Here are Denver’s team rankings from 2012:
4th in total offence.
2nd in scoring offence.
2nd in total defence.
4th in scoring defence.
That is a roster with very few problems.
John Elway, the team’s executive vice president of football operations, didn’t need to be active in free agency to compete for a Lombardi Trophy next year. He did it anyway, and boy was it impressive.
The biggest move was also the most talked about; signing New England’s All-Pro wide receiver Wes Welker. That should scare everyone else in the league. Why? Because the 4th best offence in the NFL last year just added the NFL’s best slot receiver.
Bringing in Welker for $6M is an absolute steal, and something John Elway should be proud of. At 32, Welker’s 2 year contract probably allows him to play out his final years in Denver, alongside future Hall of Fame quarterback Peyton Manning. With Eric Decker and Demaryius Thomas already firmly in place, Elway has just made sure that Manning is going to be throwing to one of the best wide receiver groups in the entire league until he decides to call it a day. No wonder Kansas City is hauling in cornerbacks like they’re going out of fashion.
Stealing offensive guard Louis Vasquez from under the San Diego Chargers’ nose not only improves the Broncos offensive line, but deprives a division rival of its best lineman. Denver fans must take a little extra joy from this one. It was an unnecessary pick-up (I happen to like Zane Beadles and Chris Kuper), but bringing good football players into a franchise is never a bad thing.
On defense, Denver have addressed two areas that they perhaps needed to get a little better in. Cornerback Dominique Rogers-Cromartie adds some much needed raw speed to a slower than average unit. The 26 year old still has plenty of good football ahead of him, and despite a disappointing spell with the “dream team” in Philadelphia, he looks poised to become the eventual replacement for the ageing Champ Bailey.
Defensive tackle Terrance Knighton is a nice addition to a defensive line that already sports key contributors in Derek Wolfe, Justin Bannan and Kevin Vickerson. He is a 330lb monster who will attract double teams from opposing offensive lines and free up others to go and make the play. With so many playmakers already on the Broncos defense, Denver will be looking to once again be a top 5 unit in 2013.
So that’s it! Those are your top 10 teams for this off season so far.
Many are pegging Miami as the “off-season champions” after GM Jeff Ireland spent big money signing Mike Wallace, Dannell Ellerbe and other high profile free agents. Spending a lot of money, however, is almost never indicative of future success.

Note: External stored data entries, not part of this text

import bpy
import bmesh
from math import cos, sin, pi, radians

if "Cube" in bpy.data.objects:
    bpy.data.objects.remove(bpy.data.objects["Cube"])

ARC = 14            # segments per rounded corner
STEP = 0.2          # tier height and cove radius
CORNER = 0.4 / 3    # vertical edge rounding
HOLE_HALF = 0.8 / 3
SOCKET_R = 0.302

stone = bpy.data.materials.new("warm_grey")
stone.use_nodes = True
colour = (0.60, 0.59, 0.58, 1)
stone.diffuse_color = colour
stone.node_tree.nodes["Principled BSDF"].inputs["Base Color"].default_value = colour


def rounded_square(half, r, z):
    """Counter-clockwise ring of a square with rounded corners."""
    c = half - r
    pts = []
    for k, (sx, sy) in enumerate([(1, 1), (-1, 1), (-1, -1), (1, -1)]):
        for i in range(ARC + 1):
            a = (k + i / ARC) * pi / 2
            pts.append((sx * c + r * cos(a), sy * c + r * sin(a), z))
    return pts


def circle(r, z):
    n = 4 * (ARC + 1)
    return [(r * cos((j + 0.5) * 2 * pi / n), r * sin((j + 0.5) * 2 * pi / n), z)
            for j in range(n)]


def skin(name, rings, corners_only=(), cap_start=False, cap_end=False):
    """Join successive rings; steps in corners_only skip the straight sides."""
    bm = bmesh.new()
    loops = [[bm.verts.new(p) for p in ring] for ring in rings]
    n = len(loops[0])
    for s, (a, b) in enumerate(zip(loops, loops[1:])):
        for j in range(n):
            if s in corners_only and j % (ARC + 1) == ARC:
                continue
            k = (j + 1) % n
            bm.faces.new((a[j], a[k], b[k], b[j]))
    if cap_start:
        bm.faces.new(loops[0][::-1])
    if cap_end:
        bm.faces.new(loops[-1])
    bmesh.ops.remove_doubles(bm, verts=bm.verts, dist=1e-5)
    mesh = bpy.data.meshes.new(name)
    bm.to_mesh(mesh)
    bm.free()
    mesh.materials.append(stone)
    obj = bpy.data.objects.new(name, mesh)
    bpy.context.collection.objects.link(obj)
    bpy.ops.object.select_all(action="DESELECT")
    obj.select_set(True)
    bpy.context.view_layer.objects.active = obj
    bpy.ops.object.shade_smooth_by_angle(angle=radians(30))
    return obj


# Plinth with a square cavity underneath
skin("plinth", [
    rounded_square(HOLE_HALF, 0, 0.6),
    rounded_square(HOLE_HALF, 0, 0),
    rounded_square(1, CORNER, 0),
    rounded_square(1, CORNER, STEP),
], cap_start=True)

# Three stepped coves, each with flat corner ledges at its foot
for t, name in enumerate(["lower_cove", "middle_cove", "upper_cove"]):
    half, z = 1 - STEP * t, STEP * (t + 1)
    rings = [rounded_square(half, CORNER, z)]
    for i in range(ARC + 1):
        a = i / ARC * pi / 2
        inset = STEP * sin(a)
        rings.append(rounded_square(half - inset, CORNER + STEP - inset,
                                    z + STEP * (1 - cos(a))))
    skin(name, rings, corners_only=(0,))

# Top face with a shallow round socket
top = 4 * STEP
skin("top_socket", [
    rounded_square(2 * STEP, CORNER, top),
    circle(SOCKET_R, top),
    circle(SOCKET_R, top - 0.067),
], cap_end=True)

Just ask the Eagles and their failed “dream team” experiment from a couple of years ago.
No, the real winners of free agency are the teams that bring in good players for the right dollar amount, and don’t allow their best players to walk out of the door. Denver has done that masterfully this off-season, and that is why I am crowning them “Off-Season Champions”.